Today, in his weekly radio address, President Clinton will announce a new health initiative to cover more uninsured women who have breast and cervical cancer. Specifically, his FY 2001 budget will include a new Medicaid option to provide insurance to the thousands of uninsured women whose breast and cervical cancer was detected through federally-supported screening programs. This investment of $220 million over 5 years will help bring down current and frequently overwhelming financial barriers to treatment. The Vice President and the First Lady, as well as national leaders in the prevention, diagnosis, and treatment of breast cancer, have been strong advocates for this initiative. Similar legislation has received broad bipartisan support under the leadership of the late Senator Chafee, Sen. Mikulski, Sen. Snowe, and Representatives Eshoo and Lazio, and the President today will call on Congress to act swiftly on his proposal.

FOR LOW-INCOME UNINSURED WOMEN DIAGNOSED WITH BREAST OR CERVICAL CANCER, TREATMENT OPTIONS ARE LIMITED. The National Breast and Cervical Cancer Early Detection Program provides breast and cervical cancer screening to over 360,000 women without access to these services annually. Typically, Federal government-sponsored screening programs make every effort to assist individuals diagnosed with disease to access treatment. However, thousands of women still face financial barriers to care, and those that receive some help frequently do not receive comprehensive coverage for services they need.

PRESIDENT ANNOUNCES NEW OPTION FOR UNINSURED WOMEN WITH BREAST AND CERVICAL CANCER. Today, the President will announce that his FY 2001 budget will invest $220 million over 5 years in a new Medicaid option that allows states to provide low income, uninsured women with access to critical treatment services. It will:

BUILDS ON THE CLINTON-GORE ADMINISTRATION'S LONGSTANDING COMMITMENT TO FIGHTING BREAST AND CERVICAL CANCER. The Clinton-Gore Administration has responded to the significant threat posed by breast and cervical cancer with increased efforts in research, prevention and treatment. Fighting the spread of this disease has been a high priority for both Vice President Gore and First Lady Hillary Clinton.

The Vice President successfully fought for historic increases in funding for breast cancer research, prevention and treatment at the National Cancer Institutes during the Clinton-Gore Administration. He has also advocated for access to cancer clinical trials for new cancer drugs for Medicare beneficiaries as Medicare currently does not cover these cutting edge treatments. In 1997, the Vice President unveiled the Cancer Genome Anatomy Project, an effort to unravel the genetics of cancer and help develop new treatments that more effectively target cancer. He has also called for legislation to prevent employers and health insurers from discriminating on the basis of genetic information.

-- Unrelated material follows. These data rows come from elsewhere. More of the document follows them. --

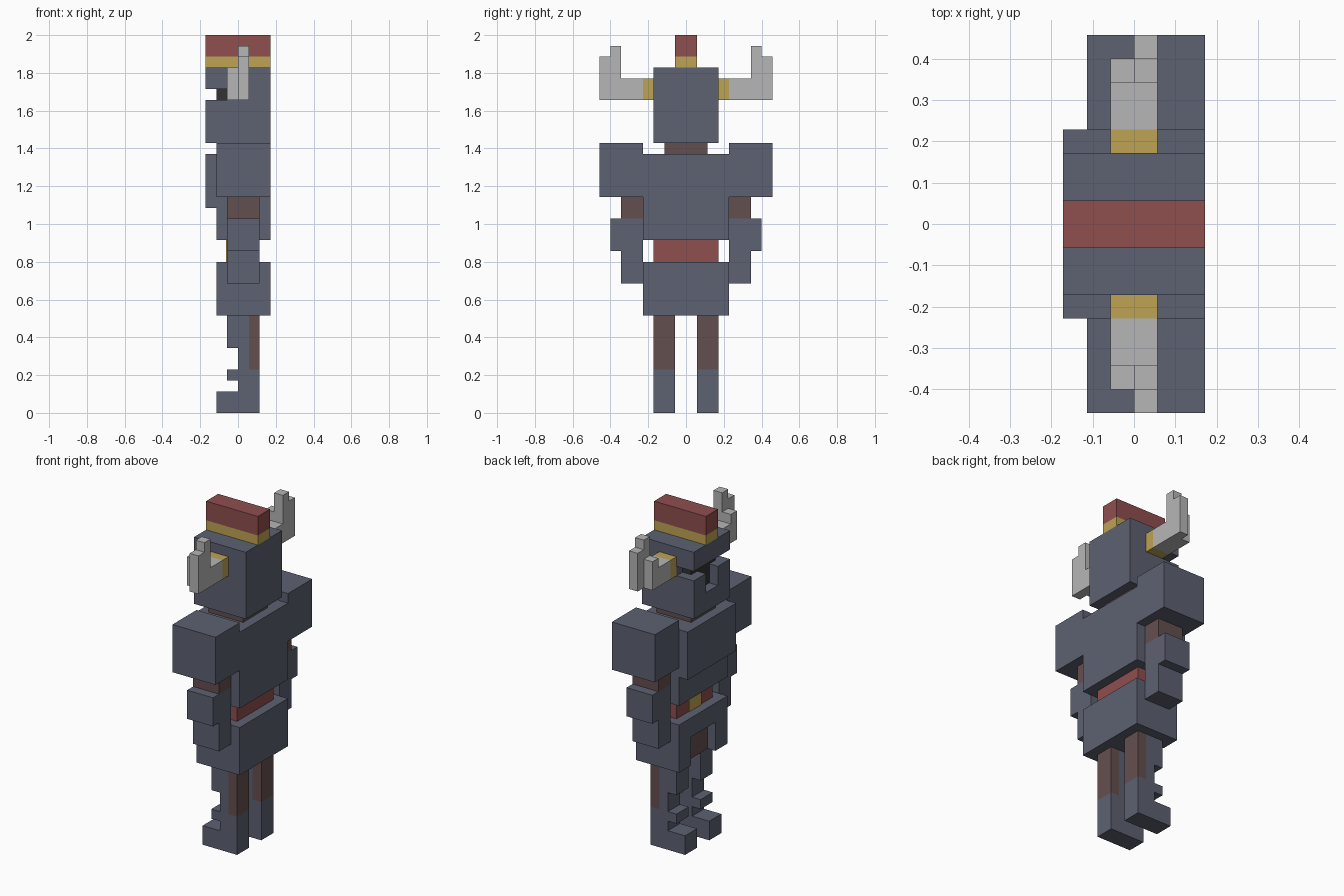
import bpy
import bmesh
from mathutils import Vector

if "Cube" in bpy.data.objects:
    bpy.data.objects.remove(bpy.data.objects["Cube"], do_unlink=True)

U = 2 / 35  # size of one block; all coordinates below are in blocks


def material(name, rgb):
    lin = [((c / 255 + 0.055) / 1.055) ** 2.4 for c in rgb] + [1.0]
    m = bpy.data.materials.new(name)
    m.use_nodes = True
    m.diffuse_color = lin
    m.node_tree.nodes["Principled BSDF"].inputs["Base Color"].default_value = lin
    return m


STEEL = material("blue_grey_steel", (93, 97, 113))
RED = material("dull_red", (143, 78, 78))
BROWN = material("brown_cloth", (100, 79, 78))
GOLD = material("gold", (190, 163, 83))
HORN = material("pale_grey_horn", (182, 182, 182))
DARK = material("dark_shadow", (50, 50, 52))


def prism(name, mat, axis, profile, lo, hi):
    """Extrude a profile along 'x' (y,z points) or 'y' (x,z points)."""
    def place(p, d):
        return Vector((d, p[0], p[1]) if axis == "x" else (p[0], d, p[1])) * U
    bm = bmesh.new()
    face = bm.faces.new([bm.verts.new(place(p, lo)) for p in profile])
    ext = bmesh.ops.extrude_face_region(bm, geom=[face])
    moved = [g for g in ext["geom"] if isinstance(g, bmesh.types.BMVert)]
    shift = Vector((hi - lo, 0, 0) if axis == "x" else (0, hi - lo, 0)) * U
    bmesh.ops.translate(bm, vec=shift, verts=moved)
    bmesh.ops.recalc_face_normals(bm, faces=bm.faces[:])
    mesh = bpy.data.meshes.new(name)
    bm.to_mesh(mesh)
    bm.free()
    mesh.materials.append(mat)
    obj = bpy.data.objects.new(name, mesh)
    bpy.context.scene.collection.objects.link(obj)
    return obj


def box(name, mat, x, y, z):
    pts = [(x[0], z[0]), (x[1], z[0]), (x[1], z[1]), (x[0], z[1])]
    return prism(name, mat, "y", pts, *y)


def span(side, a, b):
    return sorted((side * a, side * b))


# Boot and shin armour outline, seen from the side
boot = [(-2, 0), (2, 0), (2, 4), (1, 4), (1, 9), (-1, 9), (-1, 6), (0, 6),
        (0, 4), (-1, 4), (-1, 3), (0, 3), (0, 2), (-2, 2)]

# Paired parts
for side, tag in ((1, "front_to_plus_y"), (-1, "front_to_minus_y")):
    tag = "a" if side == 1 else "b"
    prism("boot_" + tag, STEEL, "y", boot, *span(side, 1, 3))
    box("leg_back_" + tag, BROWN, (1, 2), span(side, 1, 3), (4, 9))
    box("shoulder_" + tag, STEEL, (-2, 3), span(side, 4, 8), (20, 25))
    box("upper_arm_" + tag, BROWN, (-1, 2), span(side, 4, 6), (18, 20))
    box("forearm_" + tag, STEEL, (-1, 2), span(side, 4, 7), (15, 18))
    box("hand_" + tag, STEEL, (-1, 2), span(side, 4, 6), (12, 15))
    box("cheek_guard_" + tag, STEEL, (-3, -1), span(side, 1, 3), (25, 29))
    box("horn_ring_" + tag, GOLD, (-1, 1), span(side, 3, 4), (29, 31))
    box("horn_base_" + tag, HORN, (-1, 1), span(side, 4, 6), (29, 31))
    box("horn_front_" + tag, HORN, (-1, 0), span(side, 6, 7), (29, 32))
    box("horn_tip_" + tag, HORN, (0, 1), span(side, 6, 7), (29, 34))
    box("horn_outer_" + tag, HORN, (0, 1), span(side, 7, 8), (29, 33))

# Skirt with a front notch showing cloth
box("skirt", STEEL, (-1, 3), (-4, 4), (9, 14))
prism("skirt_front", STEEL, "x",
      [(-4, 9), (-2, 9), (-2, 12), (2, 12), (2, 9), (4, 9), (4, 14), (-4, 14)], -2, -1)
box("skirt_cloth", BROWN, (-1.1, -1), (-2, 2), (9, 12))

# Belt and torso
box("belt", RED, (-1, 2), (-3, 3), (14, 16))
box("buckle", GOLD, (-1.1, -1), (-1, 1), (14, 16))
box("torso", STEEL, (-2, 3), (-4, 4), (16, 24))
box("chest_plate", STEEL, (-3, -2), (-4, 4), (19, 24))
box("neck", BROWN, (-2, 2), (-2, 2), (24, 25))

# Helmet with a T-shaped visor opening
prism("helmet", STEEL, "y",
      [(-3, 32), (-3, 30), (-1, 30), (-1, 25), (3, 25), (3, 32)], -3, 3)
box("chin_guard", STEEL, (-3, -1), (-1, 1), (25, 27))
box("face", DARK, (-2, -1), (-2, 2), (27, 30))

# Crest
box("crest_base", GOLD, (-3, 3), (-1, 1), (32, 33))
box("crest", RED, (-3, 3), (-1, 1), (33, 35))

Studies show that a leading reason that women choose not to take genetic tests for breast cancer is fear that this information will be used against them.

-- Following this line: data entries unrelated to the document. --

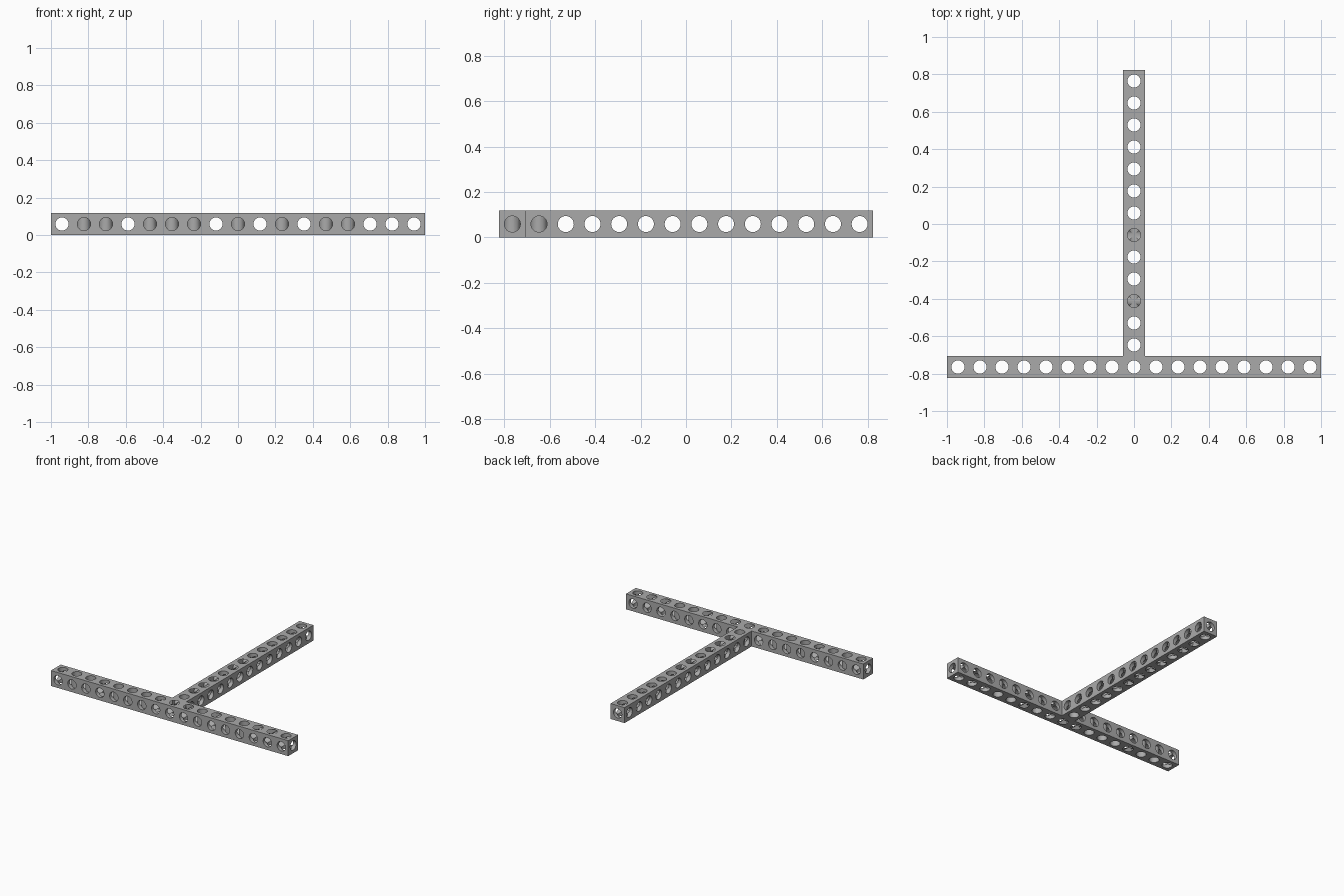
import bpy, bmesh, math
from mathutils import Matrix, Vector

cube = bpy.data.objects.get("Cube")
if cube:
    bpy.data.objects.remove(cube, do_unlink=True)

LONG, SHORT = 17, 13             # holes in the cross beam and in the stem
P = 2 / LONG                     # hole pitch, also the beam thickness
R = 0.3 * P                      # hole radius
Y0 = -(SHORT + 1) * P / 2        # front of the frame
YC = Y0 + P / 2                  # centre line of the cross beam

grey = bpy.data.materials.new("grey")
grey.use_nodes = True
COLOUR = (0.4, 0.4, 0.4, 1)
grey.diffuse_color = COLOUR
grey.node_tree.nodes["Principled BSDF"].inputs["Base Color"].default_value = COLOUR


def to_object(name, bm):
    mesh = bpy.data.meshes.new(name)
    bm.to_mesh(mesh)
    bm.free()
    mesh.materials.append(grey)
    obj = bpy.data.objects.new(name, mesh)
    bpy.context.collection.objects.link(obj)
    return obj


def drill(bm, centre, axis, length):
    turn = Vector((0, 0, 1)).rotation_difference(Vector(axis)).to_matrix().to_4x4()
    bmesh.ops.create_cone(bm, cap_ends=True, segments=32, radius1=R, radius2=R,
                          depth=length, matrix=Matrix.Translation(centre) @ turn)


# T-shaped solid: outline extruded upwards
h = P / 2
outline = [(-1, Y0), (1, Y0), (1, Y0 + P), (h, Y0 + P), (h, -Y0),
           (-h, -Y0), (-h, Y0 + P), (-1, Y0 + P)]
bm = bmesh.new()
base = bm.faces.new([bm.verts.new((x, y, 0)) for x, y in outline])
top = bmesh.ops.extrude_face_region(bm, geom=[base])
bmesh.ops.translate(bm, vec=(0, 0, P),
                    verts=[v for v in top["geom"] if isinstance(v, bmesh.types.BMVert)])
bmesh.ops.recalc_face_normals(bm, faces=bm.faces)
frame = to_object("beam_frame", bm)

# Drills grouped by direction; the lengthwise bores run through each beam
xs = [(i - LONG // 2) * P for i in range(LONG)]
ys = [YC + (i + 1) * P for i in range(SHORT)]
groups = {axis: bmesh.new() for axis in "xyz"}
drill(groups["x"], (0, YC, h), (1, 0, 0), 2.2)
drill(groups["y"], (0, 0, h), (0, 1, 0), 2.2)
for x in xs:
    drill(groups["z"], (x, YC, h), (0, 0, 1), 2 * P)
    if abs(x) > h:
        drill(groups["y"], (x, YC, h), (0, 1, 0), 2 * P)
for y in ys:
    drill(groups["z"], (0, y, h), (0, 0, 1), 2 * P)
    drill(groups["x"], (0, y, h), (1, 0, 0), 2 * P)

for axis, cut in groups.items():
    cutter = to_object("drills_" + axis, cut)
    cutter.hide_render = True
    cutter.hide_set(True)
    mod = frame.modifiers.new("holes_" + axis, 'BOOLEAN')
    mod.operation = 'DIFFERENCE'
    mod.solver = 'EXACT'
    mod.object = cutter

# Apply the cuts, then discard the drills
bpy.context.view_layer.update()
cut_mesh = bpy.data.meshes.new_from_object(
    frame.evaluated_get(bpy.context.evaluated_depsgraph_get()))
frame.modifiers.clear()
frame.data = cut_mesh
for axis in groups:
    bpy.data.objects.remove(bpy.data.objects["drills_" + axis], do_unlink=True)

bpy.ops.object.select_all(action='DESELECT')
frame.select_set(True)
bpy.context.view_layer.objects.active = frame
bpy.ops.object.shade_smooth_by_angle(angle=math.radians(30))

First Lady Hillary Clinton has championed budget increases for the National Cancer Institute and other agencies to support research on breast cancer detection, treatment, and cures; launched the Medicare Mammography Campaign to urge older women to get mammograms and to promote the use of Medicare coverage for mammography; helped develop and implement the National Action Plan on Breast Cancer, a public-private partnership coordinated at the Department of Health and Human Services; advocated for legislation pending before the Congress to ensure that women who have mastectomies are entitled to sufficient hospital stays from their HMOs.

During the Clinton Administration, funding for breast and cervical cancer research, prevention and treatment increased from approximately $520 million in FY 1993 to $844 million in FY 2000. President Clinton enacted the Mammography Quality Standards Act to ensure the quality of mammograms. Finally, the President's Medicare reform plan would eliminate all cost sharing for mammograms and pap smears, which should increase the number of older women using these critical services.